They're just not...well what? Really open up that brain of yours for me.

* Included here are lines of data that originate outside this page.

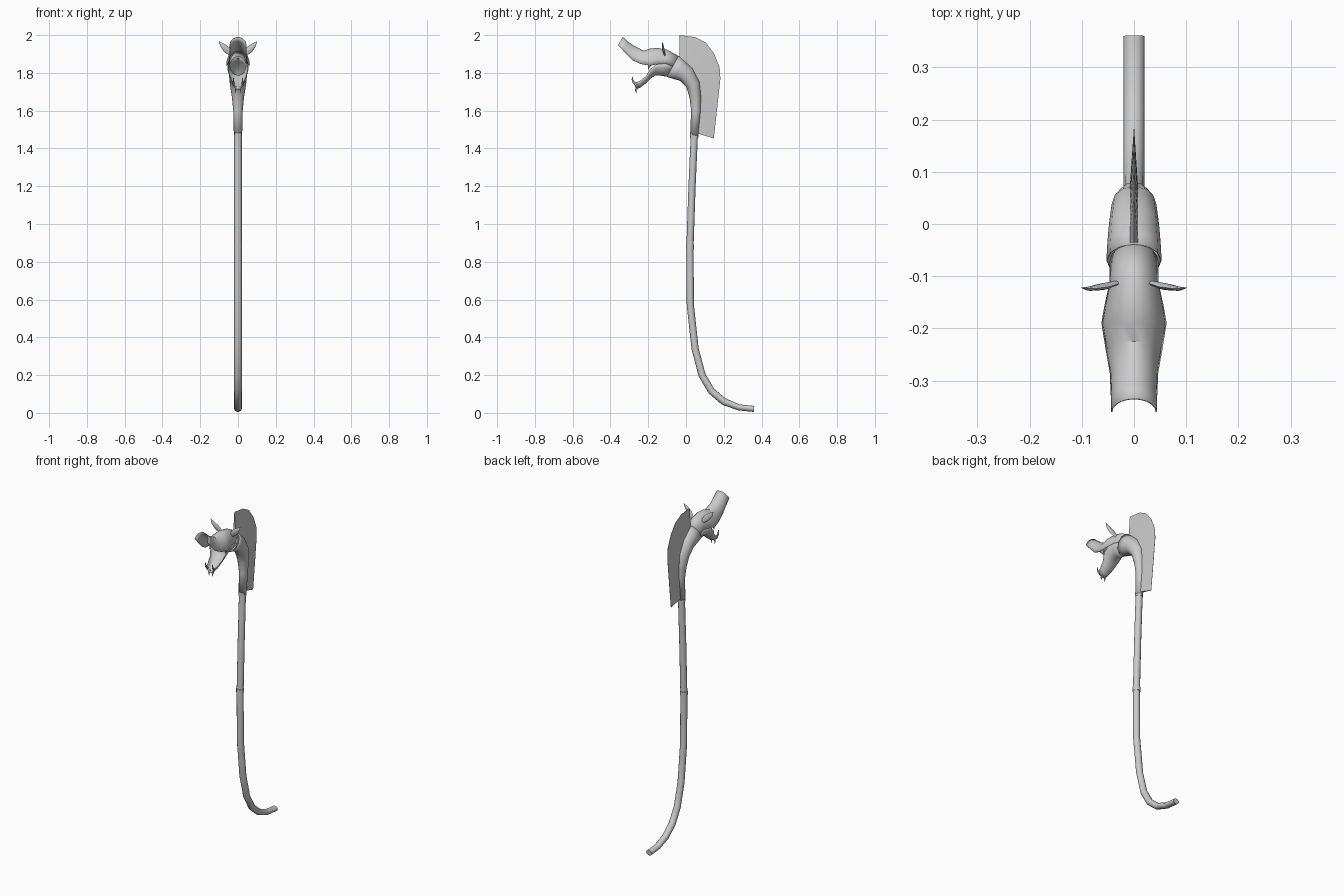
import bpy, bmesh, math
from mathutils import Vector


def finish(name, rings, closed=True, caps=(), thickness=0.0, angle=40):
    """Skin a list of point rings into one object."""
    bm = bmesh.new()
    vs = [[bm.verts.new(p) for p in ring] for ring in rings]
    n = len(rings[0])
    for a, b in zip(vs, vs[1:]):
        for i in range(n if closed else n - 1):
            j = (i + 1) % n
            bm.faces.new((a[i], a[j], b[j], b[i]))
    for c in caps:
        bm.faces.new(vs[c])
    bmesh.ops.remove_doubles(bm, verts=bm.verts, dist=1e-5)
    bmesh.ops.recalc_face_normals(bm, faces=bm.faces)
    me = bpy.data.meshes.new(name)
    bm.to_mesh(me)
    bm.free()
    ob = bpy.data.objects.new(name, me)
    bpy.context.collection.objects.link(ob)
    if thickness:
        mod = ob.modifiers.new("wall", "SOLIDIFY")
        mod.thickness = thickness
        mod.offset = 0
    bpy.ops.object.select_all(action='DESELECT')
    ob.select_set(True)
    bpy.context.view_layer.objects.active = ob
    bpy.ops.object.shade_smooth_by_angle(angle=math.radians(angle))
    return ob


def tube(name, path, sides=12, x=0.0, **kw):
    """Path of (y, z, depth radius, width radius) in the side plane."""
    rings = []
    for i, (y, z, r, w) in enumerate(path):
        a, b = path[max(i - 1, 0)], path[min(i + 1, len(path) - 1)]
        t = Vector((0, b[0] - a[0], b[1] - a[1])).normalized()
        side = Vector((0, t.z, -t.y))
        c = Vector((x, y, z))
        rings.append([c + side * r * math.cos(k * math.tau / sides)
                      + Vector((w * math.sin(k * math.tau / sides), 0, 0)) for k in range(sides)])
    return finish(name, rings, **kw)


def jaw(name, stations, n=10):
    """Half-elliptic shell; stations are (crown y, z, rim y, z, half width)."""
    rings = []
    for cy, cz, ry, rz, w in stations:
        ring = []
        for k in range(n + 1):
            t = math.pi * (k / n - 0.5)
            h = math.cos(t)
            ring.append((w * math.sin(t), ry + (cy - ry) * h, rz + (cz - rz) * h))
        rings.append(ring)
    return finish(name, rings, closed=False, thickness=0.003)


# long pipe with curved tail
pipe = [(0.36, 0.021), (0.28, 0.029), (0.2, 0.06), (0.135, 0.115), (0.085, 0.2),
        (0.048, 0.34), (0.023, 0.57), (0.021, 0.88), (0.032, 1.2), (0.044, 1.47)]
tube("pipe", [(y, z, 0.016 if i < 2 else 0.019, 0.02) for i, (y, z) in enumerate(pipe)],
     caps=(0,))

# pipe joints
for k, (y, z) in enumerate([(0.021, 0.88), (0.044, 1.47)]):
    tube(f"joint_{k + 1}", [(y, z - 0.012, 0.022, 0.022), (y, z + 0.012, 0.022, 0.022)], caps=(0, 1))

# flaring neck
tube("neck", [(0.044, 1.47, 0.021, 0.021), (0.053, 1.6, 0.025, 0.024), (0.05, 1.67, 0.03, 0.031),
              (0.037, 1.74, 0.037, 0.042), (0.0, 1.793, 0.047, 0.047),
              (-0.035, 1.815, 0.055, 0.05), (-0.07, 1.835, 0.063, 0.052)], thickness=0.002)

# head: upper and lower halves that open into the mouth
jaw("upper_jaw", [(-0.04, 1.888, -0.07, 1.835, 0.045), (-0.10, 1.921, -0.11, 1.85, 0.045),
                  (-0.155, 1.931, -0.155, 1.845, 0.055), (-0.19, 1.927, -0.19, 1.838, 0.061),
                  (-0.225, 1.916, -0.24, 1.847, 0.053), (-0.28, 1.945, -0.285, 1.868, 0.045),
                  (-0.31, 1.966, -0.33, 1.915, 0.043), (-0.335, 1.989, -0.36, 1.947, 0.043)])
jaw("lower_jaw", [(-0.10, 1.781, -0.07, 1.835, 0.045), (-0.135, 1.787, -0.11, 1.85, 0.045),
                  (-0.165, 1.787, -0.155, 1.845, 0.055), (-0.185, 1.773, -0.19, 1.82, 0.054),
                  (-0.205, 1.753, -0.212, 1.782, 0.043), (-0.24, 1.725, -0.245, 1.757, 0.034),
                  (-0.265, 1.714, -0.275, 1.745, 0.026)])

# fangs and ears on both sides
for s, side in ((-1, "left"), (1, "right")):
    tube(f"lower_fang_{side}", [(-0.262, 1.735, 0.008, 0.006), (-0.277, 1.75, 0.006, 0.005),
                                (-0.284, 1.765, 0.004, 0.003), (-0.282, 1.782, 0.0004, 0.0004)],
         sides=6, x=s * 0.024, caps=(0,))
    tube(f"chin_fang_{side}", [(-0.255, 1.725, 0.007, 0.005), (-0.266, 1.71, 0.005, 0.004),
                               (-0.264, 1.693, 0.0004, 0.0004)], sides=6, x=s * 0.012, caps=(0,))
    tube(f"upper_fang_{side}", [(-0.19, 1.85, 0.011, 0.005), (-0.195, 1.835, 0.007, 0.004),
                                (-0.2, 1.818, 0.0004, 0.0004)], sides=6, x=s * 0.052, caps=(0,))
    rings = []
    for x, z, w, y in ((0.035, 1.898, 0.012, -0.113), (0.06, 1.923, 0.019, -0.12),
                       (0.085, 1.948, 0.012, -0.124), (0.102, 1.967, 0.0004, -0.122)):
        rings.append([(s * (x - 0.7 * w * math.cos(a)), y + 0.35 * w * math.sin(a),
                       z + 0.7 * w * math.cos(a)) for a in (k * math.tau / 8 for k in range(8))])
    finish(f"ear_{side}", rings, caps=(0, 3))

# wedge-shaped crest following the neck (inner y, z, outer y, z)
crest = [(0.06, 1.48, 0.147, 1.453), (0.07, 1.6, 0.166, 1.62), (0.066, 1.7, 0.182, 1.77),
         (0.052, 1.77, 0.178, 1.83), (0.035, 1.81, 0.15, 1.9), (0.015, 1.835, 0.105, 1.96),
         (-0.01, 1.855, 0.05, 1.989), (-0.035, 1.878, -0.035, 2.0)]
finish("crest", [[(-0.008, a, b), (-0.0005, c, d), (0.0005, c, d), (0.008, a, b)]
                 for a, b, c, d in crest], caps=(0, -1), angle=30)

Yeah, I find this a really interesting observation. I mean I did do work with three, maybe four therapists seriously. There was one who was like a complete write off because the first thing out of this guy's mouth was you know, trying to blame my parents for everything. And at 20, I wasn't ready to blame my parents for everything. Maybe now I could give a little more credence to that line of thought because every kid should be able to have that freedom. But at the time I wasn't there. As for the other three, this is gonna sound like I'm anti therapy but I'm not. I think that there are lots of wonderful, wonderful experiences that lots of people have with their therapists. But when you've been burned by one of your therapists, and when you thought that the relationship was one thing, like really close, and then all of a sudden, they go kind of weird. Now you're faced with their humanity. And even though it's cool to be human, I don't want my therapist to be human - I want my therapist to be my therapist! And so having to kind of navigate and negotiate some of those truths for myself, just made me over time, recognize that some people are going to get a lot out of therapy but maybe not me. Maybe at some point, again, I'll have to return, right? I mean that's okay, if that's where my head goes and if that's what I need, then I will totally be open to that. But in the last decade, I would say that my therapy has emerged from a lot of reading, specifically philosophy. My PhDs in education, but it was like educational philosophy that was really driving what I was learning from different big thinkers who've done a lot of the work for me. I've been able to glean from them nuggets of wisdom that I've been able to apply to myself. I have had various students say to me over time "Ms. Davey, how do you make that link? How did you jump from that to that?" Whether it's a blessing or a curse, because some people don't make the jump with me, but I can see links. So I think making links between philosophical thoughts, and healing your soul and healing my leg and my soul, have perhaps been very useful parts of my reframing process. So this was not an anti-therapist rant at all!